Enlarge /. Artist concept of the Space Launch System.
To update: After this story was published, NASA released the following internal study statement Monday at 11 p.m. ET:
NASA is conducting an internal study of the timing and sequence of lunar missions with available resources and under the guidance that SLS and Orion will provide transportation of the crew to the gateway. The backbone for NASA's Moon-Mars plans are the Rocket Space Launch System, the Orion spacecraft, ground systems at the Kennedy Space Center, gateway in lunar orbit, and the human landing system. We are also currently reviewing various elements of our programs to find ways to improve efficiency and reduce costs. This exercise continues. This includes discussions with our industrial partners. Budget forecasting and internal agency reviews are common practice as they help us with long-term planning. The agency assumes that it will be able to take full advantage of the powerful SLS functions. These efforts will improve the current construct associated with executing the development, production, and operations of NASA's Artemis missions.
The original story appears below.
Original story: NASA is conducting an in-house affordability review of the rocket Space Launch System, two sources told Ars Technica.
Given the oversized cost of the program, the NASA transition team appointed by President Joe Biden initiated the study. The analysis is led by Paul McConnaughey, a former deputy director of NASA's Marshall Space Flight Center in Huntsville, and its chief engineer.
The SLS missile program has been administered by Marshall for more than a decade. Critics have derided it as a "job program" designed to keep employees in key centers like Marshall, Alabama, as well as with prime contractors like Boeing, Northrop Grumman and Aerojet Rocketdyne. This criticism was compounded by frequent delays in the schedule – the SLS was originally scheduled to launch in 2016 and the rocket will now launch in 2022 at the earliest – and cost overruns.
Right now, cost appears to be the driving factor behind White House concerns. With a maximum cadence of one take-off per year, the SLS missile is expected to cost more than $ 2 billion per flight. This is on top of the $ 20 billion NASA has already spent developing the vehicle and its ground systems. Some of the incoming officials don't believe the Artemis Moon program is sustainable with such startup costs.
McConnaughey is leading the study for Kathy Lueders, NASA's head of human spaceflight. Even before the study began, McConnaughey had urged that the SLS program be cheaper. One goal of this analysis is to find ways in which NASA's large rocket can effectively compete with privately developed rockets under the agency's Artemis Moon program.
While SpaceX's Falcon Heavy rocket doesn't have as much lift capacity as the SLS rocket, the advantage of it is that it's already in use and costs about a tenth as much per flight. Blue Origin and United Launch Alliance are also developing heavy-lift missiles designed to bring components of a human landing system into orbit.
Perhaps most importantly, SpaceX is continuing a flight test campaign of its Starship Launch System, which may have its first orbital flight in the next 12 months. This is a launcher that could potentially lift the SLS missile, be reusable, and cost a fraction of the price. If SpaceX succeeds in getting Starship into orbit, there will be little technical justification for continued government subsidization of the less powerful SLS booster, which is expendable and costs much, much more.

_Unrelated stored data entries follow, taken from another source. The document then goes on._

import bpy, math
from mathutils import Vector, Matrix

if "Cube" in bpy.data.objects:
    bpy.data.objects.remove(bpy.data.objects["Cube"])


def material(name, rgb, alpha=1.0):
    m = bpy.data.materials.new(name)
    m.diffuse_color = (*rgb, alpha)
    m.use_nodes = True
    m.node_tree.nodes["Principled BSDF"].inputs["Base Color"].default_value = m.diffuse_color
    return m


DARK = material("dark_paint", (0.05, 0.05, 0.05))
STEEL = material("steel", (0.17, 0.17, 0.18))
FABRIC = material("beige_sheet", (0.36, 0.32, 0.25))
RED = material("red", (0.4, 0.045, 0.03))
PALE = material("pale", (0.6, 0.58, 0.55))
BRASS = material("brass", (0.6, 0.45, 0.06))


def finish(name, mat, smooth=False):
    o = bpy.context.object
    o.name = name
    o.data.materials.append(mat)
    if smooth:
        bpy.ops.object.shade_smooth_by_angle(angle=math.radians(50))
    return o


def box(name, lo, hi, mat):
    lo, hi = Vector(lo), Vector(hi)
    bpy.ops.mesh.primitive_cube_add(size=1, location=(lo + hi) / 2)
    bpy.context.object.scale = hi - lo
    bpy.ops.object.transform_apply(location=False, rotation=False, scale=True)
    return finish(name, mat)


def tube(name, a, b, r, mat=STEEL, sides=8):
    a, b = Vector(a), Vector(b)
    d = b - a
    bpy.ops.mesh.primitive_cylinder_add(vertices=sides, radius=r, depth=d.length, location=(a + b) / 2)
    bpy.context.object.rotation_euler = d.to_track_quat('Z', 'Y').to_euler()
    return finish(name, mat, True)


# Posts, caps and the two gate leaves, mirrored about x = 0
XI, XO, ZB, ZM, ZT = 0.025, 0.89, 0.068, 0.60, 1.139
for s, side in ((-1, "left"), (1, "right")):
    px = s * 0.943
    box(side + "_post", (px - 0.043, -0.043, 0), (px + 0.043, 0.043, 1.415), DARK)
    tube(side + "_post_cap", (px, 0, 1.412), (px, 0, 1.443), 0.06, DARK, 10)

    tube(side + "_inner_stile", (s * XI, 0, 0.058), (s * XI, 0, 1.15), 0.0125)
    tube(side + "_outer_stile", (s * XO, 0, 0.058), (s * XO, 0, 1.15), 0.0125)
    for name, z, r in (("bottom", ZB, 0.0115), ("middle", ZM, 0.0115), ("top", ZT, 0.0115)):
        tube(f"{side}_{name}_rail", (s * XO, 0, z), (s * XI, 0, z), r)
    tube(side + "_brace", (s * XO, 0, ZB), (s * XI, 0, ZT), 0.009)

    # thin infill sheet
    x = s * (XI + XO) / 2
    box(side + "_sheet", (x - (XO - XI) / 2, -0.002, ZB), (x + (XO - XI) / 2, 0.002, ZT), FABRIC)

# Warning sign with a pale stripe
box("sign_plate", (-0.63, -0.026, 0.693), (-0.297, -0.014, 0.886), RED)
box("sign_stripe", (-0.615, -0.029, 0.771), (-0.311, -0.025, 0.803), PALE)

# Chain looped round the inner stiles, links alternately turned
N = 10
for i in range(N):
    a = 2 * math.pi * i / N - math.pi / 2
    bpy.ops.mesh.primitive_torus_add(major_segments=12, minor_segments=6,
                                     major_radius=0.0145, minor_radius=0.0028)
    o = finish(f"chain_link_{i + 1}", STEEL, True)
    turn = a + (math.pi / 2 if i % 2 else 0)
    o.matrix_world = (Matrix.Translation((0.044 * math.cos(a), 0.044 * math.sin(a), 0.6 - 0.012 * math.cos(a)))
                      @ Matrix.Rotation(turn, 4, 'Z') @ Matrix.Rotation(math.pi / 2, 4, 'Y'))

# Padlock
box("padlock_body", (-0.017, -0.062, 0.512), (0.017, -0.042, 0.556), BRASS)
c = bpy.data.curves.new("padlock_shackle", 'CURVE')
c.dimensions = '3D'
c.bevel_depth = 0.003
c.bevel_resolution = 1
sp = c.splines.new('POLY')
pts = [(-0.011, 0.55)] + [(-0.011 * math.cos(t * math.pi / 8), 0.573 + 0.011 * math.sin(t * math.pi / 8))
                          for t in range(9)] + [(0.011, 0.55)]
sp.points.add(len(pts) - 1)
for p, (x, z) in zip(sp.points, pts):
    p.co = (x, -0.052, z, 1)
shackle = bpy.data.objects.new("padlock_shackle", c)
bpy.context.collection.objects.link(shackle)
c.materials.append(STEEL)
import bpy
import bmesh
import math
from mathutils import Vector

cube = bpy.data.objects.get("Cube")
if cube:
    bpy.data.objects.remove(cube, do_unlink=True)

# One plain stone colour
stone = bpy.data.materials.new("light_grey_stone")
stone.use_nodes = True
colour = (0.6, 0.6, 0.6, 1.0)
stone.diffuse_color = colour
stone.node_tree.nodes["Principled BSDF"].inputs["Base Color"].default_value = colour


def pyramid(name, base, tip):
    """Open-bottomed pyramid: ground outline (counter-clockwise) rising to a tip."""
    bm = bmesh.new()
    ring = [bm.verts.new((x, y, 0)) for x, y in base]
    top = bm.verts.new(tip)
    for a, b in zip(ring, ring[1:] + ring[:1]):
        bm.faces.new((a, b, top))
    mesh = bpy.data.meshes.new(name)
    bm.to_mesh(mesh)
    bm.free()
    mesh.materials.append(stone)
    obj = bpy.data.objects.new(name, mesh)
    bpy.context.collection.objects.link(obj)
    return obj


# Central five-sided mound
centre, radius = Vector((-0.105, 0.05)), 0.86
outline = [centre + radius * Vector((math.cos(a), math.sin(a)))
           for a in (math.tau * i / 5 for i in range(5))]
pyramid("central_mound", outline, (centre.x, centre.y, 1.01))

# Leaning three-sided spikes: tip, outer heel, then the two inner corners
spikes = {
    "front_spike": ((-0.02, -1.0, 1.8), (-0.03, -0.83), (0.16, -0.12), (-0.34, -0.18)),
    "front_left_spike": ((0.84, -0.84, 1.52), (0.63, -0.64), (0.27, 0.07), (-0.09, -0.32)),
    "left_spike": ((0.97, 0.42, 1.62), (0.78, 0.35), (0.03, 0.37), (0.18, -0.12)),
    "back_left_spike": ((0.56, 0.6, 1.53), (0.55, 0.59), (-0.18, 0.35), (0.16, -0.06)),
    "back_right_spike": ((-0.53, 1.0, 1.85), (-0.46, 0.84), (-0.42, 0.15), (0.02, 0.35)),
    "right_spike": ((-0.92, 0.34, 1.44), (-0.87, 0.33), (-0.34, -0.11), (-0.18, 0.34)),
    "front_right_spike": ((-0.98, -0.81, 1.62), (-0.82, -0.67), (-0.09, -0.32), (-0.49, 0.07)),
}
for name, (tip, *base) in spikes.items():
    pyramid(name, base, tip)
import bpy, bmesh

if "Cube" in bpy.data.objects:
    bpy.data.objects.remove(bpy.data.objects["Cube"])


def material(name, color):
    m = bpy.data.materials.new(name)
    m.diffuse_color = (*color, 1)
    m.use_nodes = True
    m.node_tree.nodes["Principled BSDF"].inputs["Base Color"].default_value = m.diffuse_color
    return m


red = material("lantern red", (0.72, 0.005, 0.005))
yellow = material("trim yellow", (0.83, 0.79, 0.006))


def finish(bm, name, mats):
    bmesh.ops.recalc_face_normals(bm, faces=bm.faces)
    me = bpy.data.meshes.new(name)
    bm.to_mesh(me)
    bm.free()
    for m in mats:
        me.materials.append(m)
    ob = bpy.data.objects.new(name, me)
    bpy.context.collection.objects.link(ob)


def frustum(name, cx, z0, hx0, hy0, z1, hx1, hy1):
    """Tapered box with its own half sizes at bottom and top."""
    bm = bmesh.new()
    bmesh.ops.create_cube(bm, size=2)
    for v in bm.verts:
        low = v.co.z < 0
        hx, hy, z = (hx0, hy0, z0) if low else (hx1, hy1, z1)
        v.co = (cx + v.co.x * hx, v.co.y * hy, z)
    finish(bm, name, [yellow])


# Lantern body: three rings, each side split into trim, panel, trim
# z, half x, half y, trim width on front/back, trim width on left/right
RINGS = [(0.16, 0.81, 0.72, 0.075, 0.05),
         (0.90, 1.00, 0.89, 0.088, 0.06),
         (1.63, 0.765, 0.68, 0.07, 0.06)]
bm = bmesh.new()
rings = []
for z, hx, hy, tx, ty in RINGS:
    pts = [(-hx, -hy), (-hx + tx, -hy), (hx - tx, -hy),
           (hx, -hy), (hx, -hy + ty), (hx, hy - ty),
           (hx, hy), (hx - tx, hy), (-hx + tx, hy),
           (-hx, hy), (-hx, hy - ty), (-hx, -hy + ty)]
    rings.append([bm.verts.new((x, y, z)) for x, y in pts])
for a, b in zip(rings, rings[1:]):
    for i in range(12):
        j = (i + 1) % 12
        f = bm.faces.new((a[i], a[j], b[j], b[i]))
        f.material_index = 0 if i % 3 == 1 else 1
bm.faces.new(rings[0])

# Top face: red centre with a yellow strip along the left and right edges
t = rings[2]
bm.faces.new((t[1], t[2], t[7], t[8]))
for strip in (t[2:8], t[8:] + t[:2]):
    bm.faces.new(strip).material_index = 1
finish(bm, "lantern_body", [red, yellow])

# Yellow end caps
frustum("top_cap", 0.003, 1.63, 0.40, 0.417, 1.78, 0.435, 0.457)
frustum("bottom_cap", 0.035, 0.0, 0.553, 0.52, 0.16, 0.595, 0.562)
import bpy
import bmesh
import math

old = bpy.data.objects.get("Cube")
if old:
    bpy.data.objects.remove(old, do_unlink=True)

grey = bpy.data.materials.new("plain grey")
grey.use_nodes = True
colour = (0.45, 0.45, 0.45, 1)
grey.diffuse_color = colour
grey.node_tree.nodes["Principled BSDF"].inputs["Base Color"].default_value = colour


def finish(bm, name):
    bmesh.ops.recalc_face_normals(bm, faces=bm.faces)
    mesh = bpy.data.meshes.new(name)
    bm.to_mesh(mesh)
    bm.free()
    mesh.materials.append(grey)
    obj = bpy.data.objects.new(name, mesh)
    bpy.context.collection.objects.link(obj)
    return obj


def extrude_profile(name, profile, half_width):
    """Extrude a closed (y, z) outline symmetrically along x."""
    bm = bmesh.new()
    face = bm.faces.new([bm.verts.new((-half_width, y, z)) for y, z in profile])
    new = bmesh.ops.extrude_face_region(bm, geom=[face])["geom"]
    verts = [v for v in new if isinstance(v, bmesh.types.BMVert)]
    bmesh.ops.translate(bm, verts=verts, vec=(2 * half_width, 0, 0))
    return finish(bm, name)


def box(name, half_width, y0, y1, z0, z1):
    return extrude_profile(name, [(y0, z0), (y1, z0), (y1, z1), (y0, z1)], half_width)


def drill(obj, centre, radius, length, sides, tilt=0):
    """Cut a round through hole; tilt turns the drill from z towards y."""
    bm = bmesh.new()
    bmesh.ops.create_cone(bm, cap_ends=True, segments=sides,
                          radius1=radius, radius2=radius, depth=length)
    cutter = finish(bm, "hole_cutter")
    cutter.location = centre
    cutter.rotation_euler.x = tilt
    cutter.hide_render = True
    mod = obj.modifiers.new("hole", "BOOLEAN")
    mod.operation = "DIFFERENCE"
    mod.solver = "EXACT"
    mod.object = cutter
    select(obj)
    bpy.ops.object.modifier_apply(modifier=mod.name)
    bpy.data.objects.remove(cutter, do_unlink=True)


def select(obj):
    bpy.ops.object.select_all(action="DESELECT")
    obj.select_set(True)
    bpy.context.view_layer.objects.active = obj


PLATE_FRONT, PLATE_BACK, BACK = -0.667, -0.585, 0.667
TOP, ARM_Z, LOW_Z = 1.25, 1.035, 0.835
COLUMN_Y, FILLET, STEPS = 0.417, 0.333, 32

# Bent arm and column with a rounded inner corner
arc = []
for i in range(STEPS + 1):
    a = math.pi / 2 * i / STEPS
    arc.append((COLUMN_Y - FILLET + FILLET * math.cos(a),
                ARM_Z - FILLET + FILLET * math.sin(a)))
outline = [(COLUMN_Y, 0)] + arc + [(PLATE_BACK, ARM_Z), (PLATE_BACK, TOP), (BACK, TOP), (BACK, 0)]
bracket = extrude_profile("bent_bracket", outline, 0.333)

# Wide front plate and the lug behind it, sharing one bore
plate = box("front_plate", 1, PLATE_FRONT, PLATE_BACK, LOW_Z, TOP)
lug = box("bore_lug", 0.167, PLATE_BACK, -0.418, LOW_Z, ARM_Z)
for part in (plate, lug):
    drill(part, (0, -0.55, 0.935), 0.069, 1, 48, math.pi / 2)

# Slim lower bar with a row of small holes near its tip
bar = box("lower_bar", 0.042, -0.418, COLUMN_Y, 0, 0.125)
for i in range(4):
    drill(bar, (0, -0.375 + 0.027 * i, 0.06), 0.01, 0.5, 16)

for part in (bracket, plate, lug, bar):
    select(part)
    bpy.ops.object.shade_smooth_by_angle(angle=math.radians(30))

Proponents of the SLS missile are not blind to this. Some believe that SpaceX will fail with its Starship program, and in fact myriad technical challenges remain. Others believe NASA could find ways to make the SLS rocket more competitive, and that is a point of this study.
Another reason for the new analysis, however, is to assess whether NASA even needs the SLS rocket as part of the Artemis program. Companies are already planning to deliver the lunar lander to the moon using private rockets. The main task of the SLS rocket is to bring Orion and its crew to the moon. Orion launch can also be done using private rockets, or the crew can simply launch using SpaceX's spaceship, eliminating the need for Orion itself.
Although the Biden administration has pledged to continue the Artemis program launched under President Donald Trump, the space agency has other priorities, particularly stepping up geoscientific activities to better understand climate change. If the Bureau of Administration and Housekeeping no longer has to spend $ 3 billion annually on "developing" the SLS missile and its ground systems, the White House will at least look into the possibility.
A first step may be to slow down or stop work on upgrading the SLS missile. After NASA completes the first iteration of the Space Launch System rocket, there are plans to upgrade it to "Block 1B", the main part of which is an updated second stage. This hardware is called the Exploration Upper Stage. In the fiscal year 2021 budget bill, Congress allocated $ 400 million to help develop this phase.
However, some senior NASA officials would like to at least interrupt work on this upper tier. It is premature for them to work on an improved rocket while the first version of the SLS rocket is not yet proven, especially when Biden space officials discover that the SLS rocket will play only a limited role in future exploration plans. According to a source, the Biden White House may only try a few times to fly SLS, cease work on the Exploration Upper Stage, and plan for Artemis' future using commercial launch vehicles.
All of this remains flowing, however, and the US Congress will have a huge say in the future of NASA's space exploration programs.